WHAT IS NEEDED:
For this exercise, write each entry below out precisely and omit the pictures.
******************************
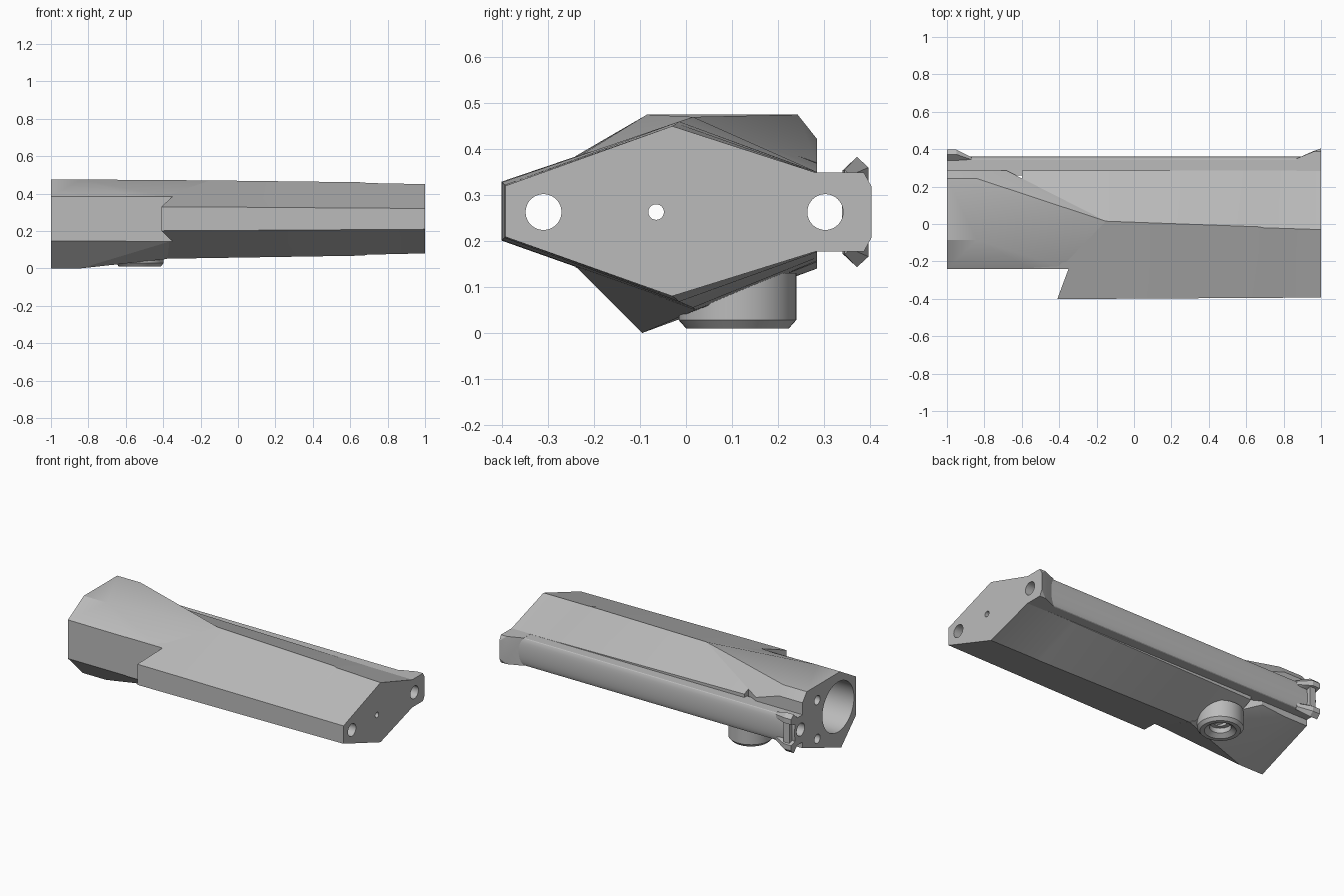
import bpy, bmesh, math
from mathutils import Matrix, Vector

old = bpy.data.objects.get("Cube")
if old:
    bpy.data.objects.remove(old, do_unlink=True)

grey = bpy.data.materials.new("plain_grey")
grey.use_nodes = True
grey.diffuse_color = (0.5, 0.5, 0.5, 1)
grey.node_tree.nodes["Principled BSDF"].inputs["Base Color"].default_value = (0.5, 0.5, 0.5, 1)

MID = 0.263  # height of the mirror plane shared by the holes and rail


def finish(name, bm):
    bmesh.ops.recalc_face_normals(bm, faces=bm.faces)
    mesh = bpy.data.meshes.new(name)
    bm.to_mesh(mesh)
    bm.free()
    mesh.materials.append(grey)
    ob = bpy.data.objects.new(name, mesh)
    bpy.context.collection.objects.link(ob)
    return ob


def loft(name, sections):
    """Skin a list of (x, [(y, z), ...]) outlines and cap both ends."""
    bm = bmesh.new()
    rings = [[bm.verts.new((x, y, z)) for y, z in pts] for x, pts in sections]
    n = len(rings[0])
    for a, b in zip(rings, rings[1:]):
        for i in range(n):
            j = (i + 1) % n
            bm.faces.new((a[i], a[j], b[j], b[i]))
    bm.faces.new(rings[0])
    bm.faces.new(rings[-1])
    return finish(name, bm)


def hull(name, pts):
    bm = bmesh.new()
    for p in pts:
        bm.verts.new(p)
    res = bmesh.ops.convex_hull(bm, input=bm.verts)
    junk = {g for g in res["geom_interior"] + res["geom_unused"] if isinstance(g, bmesh.types.BMVert)}
    bmesh.ops.delete(bm, geom=list(junk), context="VERTS")
    bmesh.ops.dissolve_limit(bm, angle_limit=0.01, verts=bm.verts, edges=bm.edges)
    return finish(name, bm)


def drill(name, y, z, r, x0, x1, sides=48):
    bm = bmesh.new()
    m = Matrix.Translation(((x0 + x1) / 2, y, z)) @ Matrix.Rotation(math.pi / 2, 4, "Y")
    bmesh.ops.create_cone(bm, cap_ends=True, segments=sides, radius1=r, radius2=r, depth=x1 - x0, matrix=m)
    ob = finish(name, bm)
    ob.hide_render = True
    return ob


def activate(ob):
    bpy.ops.object.select_all(action="DESELECT")
    ob.select_set(True)
    bpy.context.view_layer.objects.active = ob


def cut(ob, cutters):
    activate(ob)
    for c in cutters:
        mod = ob.modifiers.new("cut", "BOOLEAN")
        mod.operation, mod.solver, mod.object = "DIFFERENCE", "EXACT", c
        bpy.ops.object.modifier_apply(modifier=mod.name)


# Main tapered diamond body
def diamond(x, front, f_lo, f_hi, ridge, top, bottom, back):
    return x, [(front, f_lo), (front, f_hi), (ridge, top), (0.285, back),
               (0.285, 2 * MID - back), (ridge, bottom)]


body = loft("main_body", [
    diamond(-0.6, -0.402, 0.2, 0.33, 0.025, 0.473, 0.048, 0.369),
    diamond(-0.15, -0.4, 0.202, 0.328, 0.015, 0.47, 0.055, 0.362),
    diamond(0.67, -0.395, 0.207, 0.322, -0.015, 0.46, 0.068, 0.35),
    diamond(0.69, -0.395, 0.207, 0.322, -0.02, 0.456, 0.073, 0.349),
    diamond(1, -0.393, 0.209, 0.32, -0.03, 0.45, 0.08, 0.348)])

# Rear housing that blends into the body
outline = [(-0.24, 0.145), (-0.24, 0.385), (-0.085, 0.475), (0.243, 0.475),
           (0.285, 0.422), (0.285, 0.14), (-0.095, 0)]
housing = hull("rear_housing",
               [(x, y, z) for x in (-1, -0.84) for y, z in outline] +
               [(-0.55, -0.24, 0.383), (-0.36, -0.24, 0.38), (-0.36, -0.24, 0.145),
                (-0.68, 0.285, 0.37), (-0.68, 0.285, 0.155),
                (-0.15, 0.015, 0.47), (-0.38, 0.022, 0.05)])

# Rounded rail along the back
arc = [(0.345 + 0.017 * math.cos(a), MID + 0.085 * math.sin(a))
       for a in [math.radians(90 - 15 * i) for i in range(13)]]
rail_outline = [(0.26, MID + 0.085)] + arc + [(0.26, MID - 0.085)]
rail = loft("back_rail", [(-1, rail_outline), (1, rail_outline)])

# Flared lug at the left end of the rail
flare = [(0.28, 0.086), (0.387, 0.086), (0.404, 0.055)]
lug = hull("end_lug", [(x, min(y, lim), MID + s * h)
                       for x, lim in ((0.87, 0.35), (0.96, 0.39), (1, 0.41))
                       for y, h in flare for s in (1, -1)])

# Forked clip at the right end of the rail
prong = [(0.34, 0.09), (0.372, 0.12), (0.397, 0.097), (0.397, 0.065), (0.35, 0.05)]
clips = []
for label, s in (("upper", 1), ("lower", -1)):
    clips.append(hull(label + "_clip_prong",
                      [(x, y, MID + s * h) for x in (-1, -0.95) for y, h in prong] +
                      [(-0.87, 0.345, MID + s * h) for h in (0.05, 0.092)] +
                      [(-0.87, 0.358, MID + s * h) for h in (0.06, 0.08)]))
clips.append(hull("clip_web", [(x, y, MID + z) for x in (-0.98, -0.94)
                               for y in (0.34, 0.385) for z in (-0.07, 0.07)]))

# Cutters: front corner notch, bore and drilled holes
notch = hull("notch_cutter", [(x, y, z) for z in (-0.2, 0.8) for x, y in
                              ((-1.5, -0.24), (-0.35, -0.24), (-0.447, -0.5), (-1.5, -0.5))])
notch.hide_render = True
bore = drill("bore_cutter", -0.065, MID, 0.155, -1.1, 0.6, 64)
pin = drill("pin_cutter", -0.065, MID, 0.017, 0.5, 1.1, 24)
front_hole = drill("front_hole_cutter", -0.31, MID, 0.039, -0.6, 1.1)
rail_hole = drill("rail_hole_cutter", 0.303, MID, 0.039, -1.1, 1.1)
screws = [drill("screw_cutter", 0.14, MID + s * 0.12, 0.028, -1.1, -0.85, 24) for s in (1, -1)]

cut(body, [notch, bore, pin, front_hole, rail_hole])
cut(housing, [bore, rail_hole] + screws)
cut(rail, [rail_hole])
cut(lug, [rail_hole])
for c in [notch, bore, pin, front_hole, rail_hole] + screws:
    bpy.data.objects.remove(c, do_unlink=True)

# Round socket underneath, turned from a profile
bm = bmesh.new()
profile = [(0.128, 0.13), (0.128, 0.028), (0.112, 0.01), (0.088, 0.01),
           (0.06, 0.03), (0.06, 0.06), (0.035, 0.06), (0.035, 0.09), (0, 0.09)]
vs = [bm.verts.new((-0.525 + r, 0.112, z)) for r, z in profile]
es = [bm.edges.new(p) for p in zip(vs, vs[1:])]
bmesh.ops.spin(bm, geom=vs + es, cent=(-0.525, 0.112, 0), axis=(0, 0, 1),
               angle=math.tau, steps=48, use_duplicate=False)
bmesh.ops.remove_doubles(bm, verts=bm.verts, dist=0.0005)
socket = finish("bottom_socket", bm)

for ob in [body, housing, rail, lug, socket] + clips:
    activate(ob)
    bpy.ops.object.shade_smooth_by_angle(angle=math.radians(25))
******************************
WRITTEN SOLUTION:
import bpy, bmesh, math
from mathutils import Matrix, Vector

old = bpy.data.objects.get("Cube")
if old:
    bpy.data.objects.remove(old, do_unlink=True)

grey = bpy.data.materials.new("plain_grey")
grey.use_nodes = True
grey.diffuse_color = (0.5, 0.5, 0.5, 1)
grey.node_tree.nodes["Principled BSDF"].inputs["Base Color"].default_value = (0.5, 0.5, 0.5, 1)

MID = 0.263  # height of the mirror plane shared by the holes and rail


def finish(name, bm):
    bmesh.ops.recalc_face_normals(bm, faces=bm.faces)
    mesh = bpy.data.meshes.new(name)
    bm.to_mesh(mesh)
    bm.free()
    mesh.materials.append(grey)
    ob = bpy.data.objects.new(name, mesh)
    bpy.context.collection.objects.link(ob)
    return ob


def loft(name, sections):
    """Skin a list of (x, [(y, z), ...]) outlines and cap both ends."""
    bm = bmesh.new()
    rings = [[bm.verts.new((x, y, z)) for y, z in pts] for x, pts in sections]
    n = len(rings[0])
    for a, b in zip(rings, rings[1:]):
        for i in range(n):
            j = (i + 1) % n
            bm.faces.new((a[i], a[j], b[j], b[i]))
    bm.faces.new(rings[0])
    bm.faces.new(rings[-1])
    return finish(name, bm)


def hull(name, pts):
    bm = bmesh.new()
    for p in pts:
        bm.verts.new(p)
    res = bmesh.ops.convex_hull(bm, input=bm.verts)
    junk = {g for g in res["geom_interior"] + res["geom_unused"] if isinstance(g, bmesh.types.BMVert)}
    bmesh.ops.delete(bm, geom=list(junk), context="VERTS")
    bmesh.ops.dissolve_limit(bm, angle_limit=0.01, verts=bm.verts, edges=bm.edges)
    return finish(name, bm)


def drill(name, y, z, r, x0, x1, sides=48):
    bm = bmesh.new()
    m = Matrix.Translation(((x0 + x1) / 2, y, z)) @ Matrix.Rotation(math.pi / 2, 4, "Y")
    bmesh.ops.create_cone(bm, cap_ends=True, segments=sides, radius1=r, radius2=r, depth=x1 - x0, matrix=m)
    ob = finish(name, bm)
    ob.hide_render = True
    return ob


def activate(ob):
    bpy.ops.object.select_all(action="DESELECT")
    ob.select_set(True)
    bpy.context.view_layer.objects.active = ob


def cut(ob, cutters):
    activate(ob)
    for c in cutters:
        mod = ob.modifiers.new("cut", "BOOLEAN")
        mod.operation, mod.solver, mod.object = "DIFFERENCE", "EXACT", c
        bpy.ops.object.modifier_apply(modifier=mod.name)


# Main tapered diamond body
def diamond(x, front, f_lo, f_hi, ridge, top, bottom, back):
    return x, [(front, f_lo), (front, f_hi), (ridge, top), (0.285, back),
               (0.285, 2 * MID - back), (ridge, bottom)]


body = loft("main_body", [
    diamond(-0.6, -0.402, 0.2, 0.33, 0.025, 0.473, 0.048, 0.369),
    diamond(-0.15, -0.4, 0.202, 0.328, 0.015, 0.47, 0.055, 0.362),
    diamond(0.67, -0.395, 0.207, 0.322, -0.015, 0.46, 0.068, 0.35),
    diamond(0.69, -0.395, 0.207, 0.322, -0.02, 0.456, 0.073, 0.349),
    diamond(1, -0.393, 0.209, 0.32, -0.03, 0.45, 0.08, 0.348)])

# Rear housing that blends into the body
outline = [(-0.24, 0.145), (-0.24, 0.385), (-0.085, 0.475), (0.243, 0.475),
           (0.285, 0.422), (0.285, 0.14), (-0.095, 0)]
housing = hull("rear_housing",
               [(x, y, z) for x in (-1, -0.84) for y, z in outline] +
               [(-0.55, -0.24, 0.383), (-0.36, -0.24, 0.38), (-0.36, -0.24, 0.145),
                (-0.68, 0.285, 0.37), (-0.68, 0.285, 0.155),
                (-0.15, 0.015, 0.47), (-0.38, 0.022, 0.05)])

# Rounded rail along the back
arc = [(0.345 + 0.017 * math.cos(a), MID + 0.085 * math.sin(a))
       for a in [math.radians(90 - 15 * i) for i in range(13)]]
rail_outline = [(0.26, MID + 0.085)] + arc + [(0.26, MID - 0.085)]
rail = loft("back_rail", [(-1, rail_outline), (1, rail_outline)])

# Flared lug at the left end of the rail
flare = [(0.28, 0.086), (0.387, 0.086), (0.404, 0.055)]
lug = hull("end_lug", [(x, min(y, lim), MID + s * h)
                       for x, lim in ((0.87, 0.35), (0.96, 0.39), (1, 0.41))
                       for y, h in flare for s in (1, -1)])

# Forked clip at the right end of the rail
prong = [(0.34, 0.09), (0.372, 0.12), (0.397, 0.097), (0.397, 0.065), (0.35, 0.05)]
clips = []
for label, s in (("upper", 1), ("lower", -1)):
    clips.append(hull(label + "_clip_prong",
                      [(x, y, MID + s * h) for x in (-1, -0.95) for y, h in prong] +
                      [(-0.87, 0.345, MID + s * h) for h in (0.05, 0.092)] +
                      [(-0.87, 0.358, MID + s * h) for h in (0.06, 0.08)]))
clips.append(hull("clip_web", [(x, y, MID + z) for x in (-0.98, -0.94)
                               for y in (0.34, 0.385) for z in (-0.07, 0.07)]))

# Cutters: front corner notch, bore and drilled holes
notch = hull("notch_cutter", [(x, y, z) for z in (-0.2, 0.8) for x, y in
                              ((-1.5, -0.24), (-0.35, -0.24), (-0.447, -0.5), (-1.5, -0.5))])
notch.hide_render = True
bore = drill("bore_cutter", -0.065, MID, 0.155, -1.1, 0.6, 64)
pin = drill("pin_cutter", -0.065, MID, 0.017, 0.5, 1.1, 24)
front_hole = drill("front_hole_cutter", -0.31, MID, 0.039, -0.6, 1.1)
rail_hole = drill("rail_hole_cutter", 0.303, MID, 0.039, -1.1, 1.1)
screws = [drill("screw_cutter", 0.14, MID + s * 0.12, 0.028, -1.1, -0.85, 24) for s in (1, -1)]

cut(body, [notch, bore, pin, front_hole, rail_hole])
cut(housing, [bore, rail_hole] + screws)
cut(rail, [rail_hole])
cut(lug, [rail_hole])
for c in [notch, bore, pin, front_hole, rail_hole] + screws:
    bpy.data.objects.remove(c, do_unlink=True)

# Round socket underneath, turned from a profile
bm = bmesh.new()
profile = [(0.128, 0.13), (0.128, 0.028), (0.112, 0.01), (0.088, 0.01),
           (0.06, 0.03), (0.06, 0.06), (0.035, 0.06), (0.035, 0.09), (0, 0.09)]
vs = [bm.verts.new((-0.525 + r, 0.112, z)) for r, z in profile]
es = [bm.edges.new(p) for p in zip(vs, vs[1:])]
bmesh.ops.spin(bm, geom=vs + es, cent=(-0.525, 0.112, 0), axis=(0, 0, 1),
               angle=math.tau, steps=48, use_duplicate=False)
bmesh.ops.remove_doubles(bm, verts=bm.verts, dist=0.0005)
socket = finish("bottom_socket", bm)

for ob in [body, housing, rail, lug, socket] + clips:
    activate(ob)
    bpy.ops.object.shade_smooth_by_angle(angle=math.radians(25))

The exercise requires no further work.